Toward the end of that trip we traveled to Morocco, with me lugging my econ books through the streets of Meknes and Fez. In the latter city we got to know some Moroccan students, and we decided to go to a movie together—Raiders of the Lost Ark, a favorite of my father’s and mine and a film I’d seen several times.

You may recall the famous scene (filmed in neighboring Tunisia) in which Indiana Jones encounters an Arab swordsman who displays his skills with the blade and threatens to kill him. In the improvised version of the scene used in the movie, Jones simply draws his gun and shoots him. In the United States it drew the biggest laughs in the film.

But sitting with our new Arab friends and as one of only three non-Arabs in the theater, I started looking around to make sure I knew where the exits were. I just wasn’t sure how that scene would translate culturally.

But our Moroccan friends laughed harder than I did. It seemed like everyone in the theater thought the scene was the funniest thing imaginable.

I realized then that there really are some universal constants. You don’t always know where they are, and you have to be cautious and humble as you search for them. But that was a moment of understanding for me, one I could only get by traveling thousands of miles from home to an unfamiliar culture and place.

Like most learned from traveling, it is a lesson that informs me still.


The Morel Mindset

by Richard Paige

Life is more than school and football for Coach Don Morel. His philosophy is on full display when the Little Giants are on the road.

Sure, expectations are high—to play well and to win—and the team travels first class to road games, stays in nice hotels, and shuttles around in busses equipped with Wi-Fi and satellite TV.

And rest—the players get a chance to rest.

“With the rigors of Wabash College, a road game is better for our kids,” Morel says. “They look at the trip as a three- or four-hour nap.

“Typically, on our way to a game, the kids do some studying and we might put a movie on. After the game, it’s more fun. We put other games on, there is food on the bus, and we try and get back to campus as quickly as possible so the kids can get back to a normal routine.”

It’s what happens between those bus rides that reveals the Morel mindset.

A Wabash football coach since 2011, Morel is a master of the side trip—a brief excursion to take the focus off of football and school. In 2012, the squad visited the St. Louis Zoo while on a road trip to face Washington University. Just last year, the team visited Arlington National Cemetery and the Lincoln and Washington Monuments while in Virginia on the season-opening road trip.

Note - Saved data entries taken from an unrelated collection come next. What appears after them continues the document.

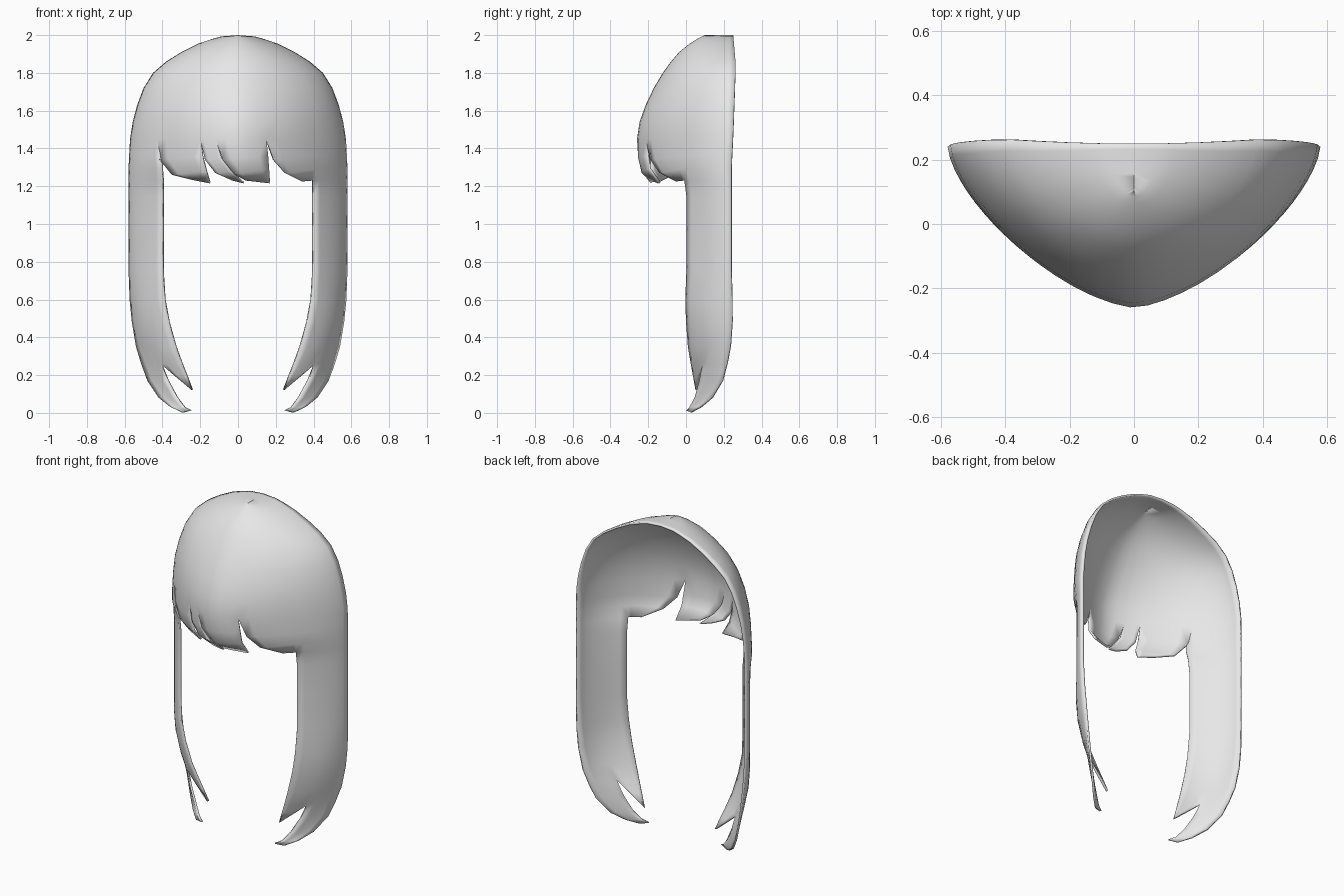
import bpy, bmesh
from mathutils import Vector

if "Cube" in bpy.data.objects:
    bpy.data.objects.remove(bpy.data.objects["Cube"])

# (height, value) profiles: half width, front depth, back edge, corner roundness
WIDTH = [(0, .578), (1, .58), (1.3, .58), (1.48, .57), (1.6, .545), (1.72, .5), (1.8, .45),
         (1.86, .38), (1.91, .3), (1.96, .2), (1.985, .12), (1.995, .08), (2, 0)]
FRONT = [(0, -.18), (1.15, -.18), (1.22, -.19), (1.28, -.245), (1.42, -.265), (1.55, -.245),
         (1.68, -.195), (1.83, -.105), (1.93, -.02), (1.98, .06), (2, .1)]
BACK = [(0, .24), (1.3, .24), (1.5, .25), (1.85, .263), (2, .25)]
ROUND = [(0, 1.5), (1.45, 1.5), (2, 1.8)]
BANG_Z = 1.45


def interp(table, z):
    for (z0, a), (z1, b) in zip(table, table[1:]):
        if z <= z1:
            return a + (b - a) * (z - z0) / (z1 - z0)
    return table[-1][1]


def on_head(r, z):
    """Point on the head at height z, r = x as a share of the half width."""
    p, back = interp(ROUND, z), interp(BACK, z)
    depth = (back - interp(FRONT, z)) * max(0, 1 - abs(r) ** p) ** (1 / p)
    return Vector((interp(WIDTH, z) * r, back - depth, z))


def at_x(x, z):
    return on_head(x / interp(WIDTH, z), z)


bm = bmesh.new()


def loft(rows):
    """Skin rows running top to bottom, each from +x round the front to -x."""
    grid = [[bm.verts.new(p) for p in row] for row in rows]
    for a, b in zip(grid, grid[1:]):
        for j in range(len(a) - 1):
            bm.faces.new((a[j], a[j + 1], b[j + 1], b[j]))


def both_sides(rows):
    loft(rows)
    loft([[Vector((-p.x, p.y, p.z)) for p in reversed(row)] for row in rows])


N = 8  # columns in each side curtain
K = 5  # columns in each bang strand


def side_ratios(edge):
    return [edge + (1 - edge) * (1 - (i / N) ** 1.5) for i in range(N + 1)]


# Bang strands: left and right edge as (x, z)
STRANDS = [
    ([(-.43, 1.45), (-.415, 1.34), (-.35, 1.26), (-.25, 1.235)],
     [(-.20, 1.45), (-.19, 1.36), (-.17, 1.28), (-.15, 1.215)]),
    ([(-.20, 1.45), (-.175, 1.34), (-.12, 1.27), (-.03, 1.23)],
     [(-.12, 1.45), (-.09, 1.35), (-.04, 1.28), (.03, 1.215)]),
    ([(-.12, 1.45), (-.08, 1.34), (-.02, 1.265), (.04, 1.23)],
     [(.15, 1.45), (.16, 1.36), (.165, 1.29), (.17, 1.215)]),
    ([(.15, 1.45), (.19, 1.34), (.25, 1.27), (.34, 1.225)],
     [(.43, 1.45), (.41, 1.36), (.405, 1.29), (.40, 1.23)]),
]

# Crown: columns line up with the curtains and strands below
w = interp(WIDTH, BANG_Z)
ratios = side_ratios(.43 / w)[:-1]
for left, right in reversed(STRANDS):
    a, b = right[0][0], left[0][0]
    ratios += [(a + (b - a) * i / K) / w for i in range(K)]
ratios += [-r for r in reversed(side_ratios(.43 / w))]
loft([[on_head(r, z) for r in ratios]
      for z in (2, 1.993, 1.98, 1.955, 1.91, 1.86, 1.8, 1.72, 1.63, 1.54, BANG_Z)])

# Bangs
for left, right in STRANDS:
    rows = []
    for (xl, zl), (xr, zr) in zip(left, right):
        rows.append([at_x(xr + (xl - xr) * i / K, zr + (zl - zr) * i / K) for i in range(K + 1)])
    loft(rows)

# Side curtains, straight part
curtain = []
for x, z in [(.43, 1.45), (.41, 1.36), (.405, 1.29), (.40, 1.23), (.40, 1.15), (.40, .95), (.40, .75)]:
    curtain.append([on_head(r, z) for r in reversed(side_ratios(x / interp(WIDTH, z)))][::-1])


def through(a, c, b):
    """Smooth row from back edge b through c to front edge a."""
    row = []
    for i in range(N + 1):
        t = i / N
        row.append(b * (1 - t) * (1 - 2 * t) + c * 4 * t * (1 - t) + a * t * (2 * t - 1))
    return row


# Side curtains, inward curl: front edge, middle, back edge
for z, a, c, b in [(.6, (.39, -.004), (.51, .106), (.574, .244)),
                   (.48, (.367, 0), (.495, .10), (.562, .244)),
                   (.35, (.33, .01), (.455, .094), (.54, .234)),
                   (.26, (.297, .025), (.41, .087), (.513, .215))]:
    curtain.append(through(*(Vector((*p, z)) for p in (a, c, b))))
# rows start at the back edge (+x), so side ratios run the same way
both_sides([row if row[0].y > row[-1].y else row[::-1] for row in curtain])


# Pointed tips below the split
def tip(first, pairs):
    rows, n = [first], len(first) - 1
    for b, a in pairs:
        rows.append([Vector(b).lerp(Vector(a), i / n) for i in range(n + 1)])
    both_sides(rows)


last = curtain[-1]
tip(last[N // 2:], [((.34, .07, .20), (.272, .037, .195)), ((.247, .05, .122), (.243, .05, .12))])
tip(last[:N // 2 + 1], [((.48, .19, .17), (.375, .07, .17)), ((.42, .135, .08), (.325, .045, .08)),
                        ((.36, .075, .032), (.285, .018, .03)), ((.30, .02, .006), (.25, 0, .012))])

bmesh.ops.remove_doubles(bm, verts=bm.verts, dist=.0005)
bmesh.ops.dissolve_degenerate(bm, edges=bm.edges, dist=.0001)
mesh = bpy.data.meshes.new("hair_shell")
bm.to_mesh(mesh)
bm.free()
hair = bpy.data.objects.new("hair_shell", mesh)
bpy.context.collection.objects.link(hair)

# Plain grey
grey = bpy.data.materials.new("light_grey")
grey.diffuse_color = (.8, .8, .8, 1)
grey.use_nodes = True
grey.node_tree.nodes["Principled BSDF"].inputs["Base Color"].default_value = grey.diffuse_color
mesh.materials.append(grey)

# Slight inward thickness
solid = hair.modifiers.new("thickness", 'SOLIDIFY')
solid.thickness = .012
solid.offset = -1

bpy.context.view_layer.objects.active = hair
hair.select_set(True)
bpy.ops.object.shade_smooth_by_angle(angle=.7)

It breaks the monotony and can leave a lasting impression.

“There is just so much to see out there,” Morel explains. “Going to the zoo might not sound like a big deal, but when you’ve been blasted away with academics for seven weeks and you get to spend the day at a zoo, that’s a great experience. And if you are going to be in Washington, D.C., you might as well see Washington, D.C. If you talk to kids who went on that trip, they will talk about that visit to Arlington and the monuments. At some point, they will mention, by the way, we won the football game.”

Morel’s sense of place even applies to the after-game menu on the bus. Although he grew up in Los Angeles and lived in Chicago, the coach fiercely appreciates the uniqueness of small town life.

“Every small town has one place that makes something special,” he said.

“A lot of our opponents go the franchise route and save a buck a sandwich. To me that’s silly. You’ve got 60 kids on a trip and you save 60 bucks for a lousy sandwich. Life’s too short.”

He rattles off some of the places he frequents—Nelson’s Cheese & Deli in St. Thomas, or Der Dutchman, a broasted chicken place at Ohio Wesleyan, or The Whole Darn Thing (“the best meatball sub I’ve ever had.”) near Allegheny. It adds a little spice (sometimes literally) to the trip.

The Morel mindset carries into the postseason, as well. Last year during the Little Giants’ quarterfinal playoff appearance in St. Paul, MN, the team squeezed in another side trip.

“If you are going to be in Minnesota, you gotta go see that Mall of America,” he says. “It was an absolutely great experience. Something else besides school and football.”